(Source texts of formatted documents)
:::::

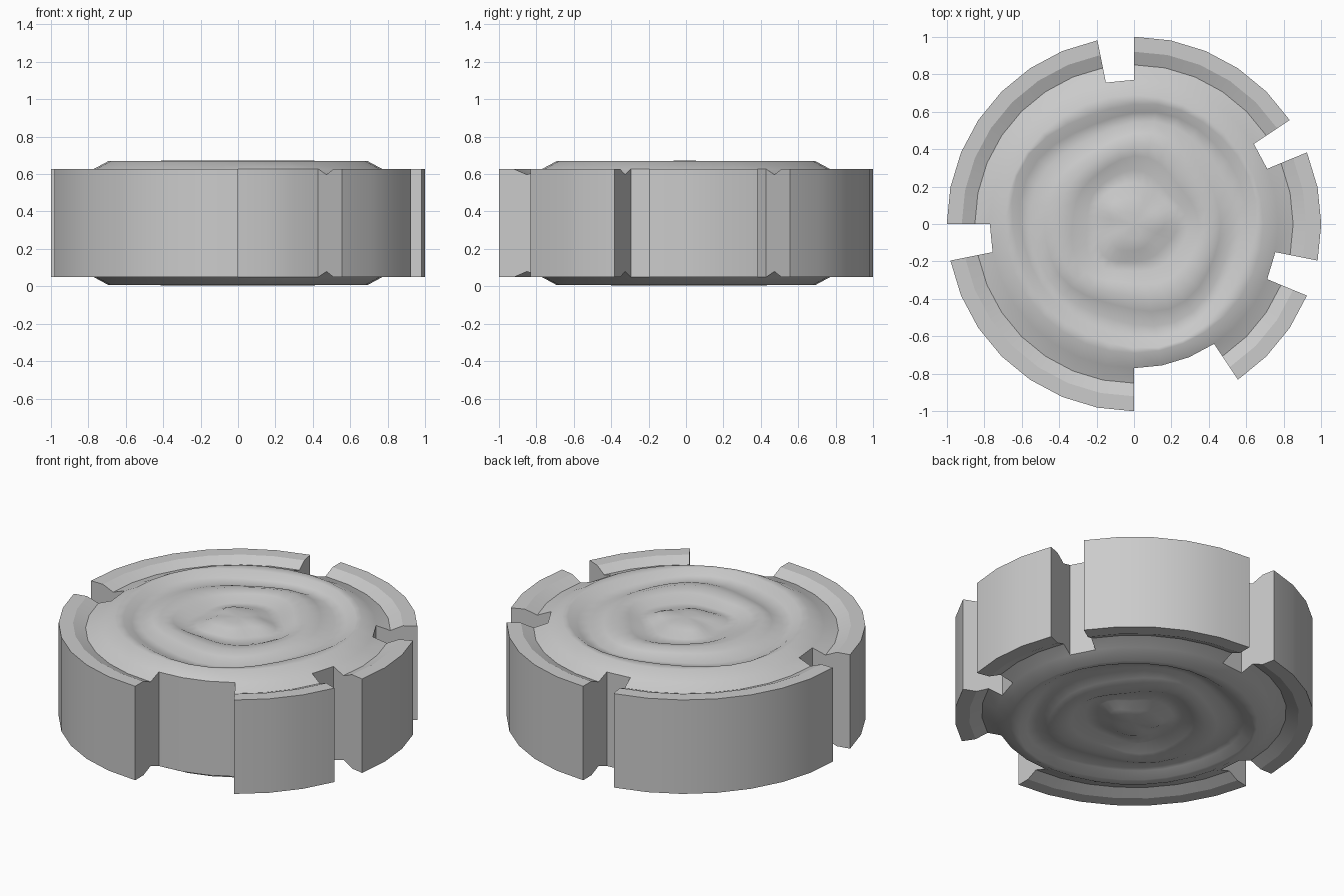
import bpy, bmesh, math

if "Cube" in bpy.data.objects:
    bpy.data.objects.remove(bpy.data.objects["Cube"], do_unlink=True)

SEGS = 32
MID = 0.338
# Half profile from the axis outwards: radius, height above the middle plane
PROFILE = [(0.07, 0.333), (0.14, 0.325), (0.21, 0.297), (0.27, 0.292), (0.34, 0.322),
           (0.41, 0.333), (0.47, 0.318), (0.54, 0.29), (0.60, 0.3), (0.65, 0.33),
           (0.69, 0.332), (0.77, 0.289), (0.85, 0.259), (0.92, 0.289), (1.0, 0.289)]
NOTCH_RING = 11
# Segments whose outer part is missing, counted counter-clockwise from +x
NOTCHES = {2, 8, 16, 24, 25, 26, 30}


def wobble(radius, angle):
    """Gentle unevenness of the inner growth rings."""
    if radius > 0.66:
        return radius
    return radius + 0.018 * math.sin(3 * angle + 9 * radius) + 0.01 * math.sin(5 * angle + 1)


bm = bmesh.new()


def ring_surface(side):
    """Wavy disc, side is 1 for the top and -1 for the bottom."""
    centre = bm.verts.new((0, 0, MID + side * 0.334))
    grid = []
    for radius, height in PROFILE:
        ring = []
        for i in range(SEGS):
            a = math.tau * i / SEGS
            r = wobble(radius, a)
            ring.append(bm.verts.new((r * math.cos(a), r * math.sin(a), MID + side * height)))
        grid.append(ring)
    faces = []
    for i in range(SEGS):
        j = (i + 1) % SEGS
        faces.append(bm.faces.new((centre, grid[0][i], grid[0][j])))
        for k in range(len(PROFILE) - 1):
            if k >= NOTCH_RING and i in NOTCHES:
                continue
            faces.append(bm.faces.new((grid[k][i], grid[k + 1][i], grid[k + 1][j], grid[k][j])))
    return grid, faces


top, top_faces = ring_surface(1)
bottom, _ = ring_surface(-1)

# Walls between the two outlines
partner = {t: b for tr, br in zip(top, bottom) for t, b in zip(tr, br)}
for edge in [e for f in top_faces for e in f.edges if e.is_boundary]:
    a, b = edge.verts
    bm.faces.new((a, b, partner[b], partner[a]))

bmesh.ops.delete(bm, geom=[v for v in bm.verts if not v.link_faces], context='VERTS')
bmesh.ops.recalc_face_normals(bm, faces=bm.faces)
mesh = bpy.data.meshes.new("notched_disc")
bm.to_mesh(mesh)
bm.free()

disc = bpy.data.objects.new("notched_disc", mesh)
bpy.context.collection.objects.link(disc)
bpy.context.view_layer.objects.active = disc
disc.select_set(True)
bpy.ops.object.shade_smooth_by_angle(angle=math.radians(40))

# The flat rim stays crisp
for poly in mesh.polygons:
    if abs(poly.normal.z) > 0.99 and poly.center.xy.length > 0.9:
        poly.use_smooth = False

grey = bpy.data.materials.new("plain_grey")
grey.use_nodes = True
grey.diffuse_color = (0.6, 0.6, 0.6, 1)
grey.node_tree.nodes["Principled BSDF"].inputs["Base Color"].default_value = (0.6, 0.6, 0.6, 1)
mesh.materials.append(grey)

:::::

◆ **Exercise directions**
A verbatim copy of the data, free of pictures, is the expected answer.

◆ **Written solution**
import bpy, bmesh, math

if "Cube" in bpy.data.objects:
    bpy.data.objects.remove(bpy.data.objects["Cube"], do_unlink=True)

SEGS = 32
MID = 0.338
# Half profile from the axis outwards: radius, height above the middle plane
PROFILE = [(0.07, 0.333), (0.14, 0.325), (0.21, 0.297), (0.27, 0.292), (0.34, 0.322),
           (0.41, 0.333), (0.47, 0.318), (0.54, 0.29), (0.60, 0.3), (0.65, 0.33),
           (0.69, 0.332), (0.77, 0.289), (0.85, 0.259), (0.92, 0.289), (1.0, 0.289)]
NOTCH_RING = 11
# Segments whose outer part is missing, counted counter-clockwise from +x
NOTCHES = {2, 8, 16, 24, 25, 26, 30}


def wobble(radius, angle):
    """Gentle unevenness of the inner growth rings."""
    if radius > 0.66:
        return radius
    return radius + 0.018 * math.sin(3 * angle + 9 * radius) + 0.01 * math.sin(5 * angle + 1)


bm = bmesh.new()


def ring_surface(side):
    """Wavy disc, side is 1 for the top and -1 for the bottom."""
    centre = bm.verts.new((0, 0, MID + side * 0.334))
    grid = []
    for radius, height in PROFILE:
        ring = []
        for i in range(SEGS):
            a = math.tau * i / SEGS
            r = wobble(radius, a)
            ring.append(bm.verts.new((r * math.cos(a), r * math.sin(a), MID + side * height)))
        grid.append(ring)
    faces = []
    for i in range(SEGS):
        j = (i + 1) % SEGS
        faces.append(bm.faces.new((centre, grid[0][i], grid[0][j])))
        for k in range(len(PROFILE) - 1):
            if k >= NOTCH_RING and i in NOTCHES:
                continue
            faces.append(bm.faces.new((grid[k][i], grid[k + 1][i], grid[k + 1][j], grid[k][j])))
    return grid, faces


top, top_faces = ring_surface(1)
bottom, _ = ring_surface(-1)

# Walls between the two outlines
partner = {t: b for tr, br in zip(top, bottom) for t, b in zip(tr, br)}
for edge in [e for f in top_faces for e in f.edges if e.is_boundary]:
    a, b = edge.verts
    bm.faces.new((a, b, partner[b], partner[a]))

bmesh.ops.delete(bm, geom=[v for v in bm.verts if not v.link_faces], context='VERTS')
bmesh.ops.recalc_face_normals(bm, faces=bm.faces)
mesh = bpy.data.meshes.new("notched_disc")
bm.to_mesh(mesh)
bm.free()

disc = bpy.data.objects.new("notched_disc", mesh)
bpy.context.collection.objects.link(disc)
bpy.context.view_layer.objects.active = disc
disc.select_set(True)
bpy.ops.object.shade_smooth_by_angle(angle=math.radians(40))

# The flat rim stays crisp
for poly in mesh.polygons:
    if abs(poly.normal.z) > 0.99 and poly.center.xy.length > 0.9:
        poly.use_smooth = False

grey = bpy.data.materials.new("plain_grey")
grey.use_nodes = True
grey.diffuse_color = (0.6, 0.6, 0.6, 1)
grey.node_tree.nodes["Principled BSDF"].inputs["Base Color"].default_value = (0.6, 0.6, 0.6, 1)
mesh.materials.append(grey)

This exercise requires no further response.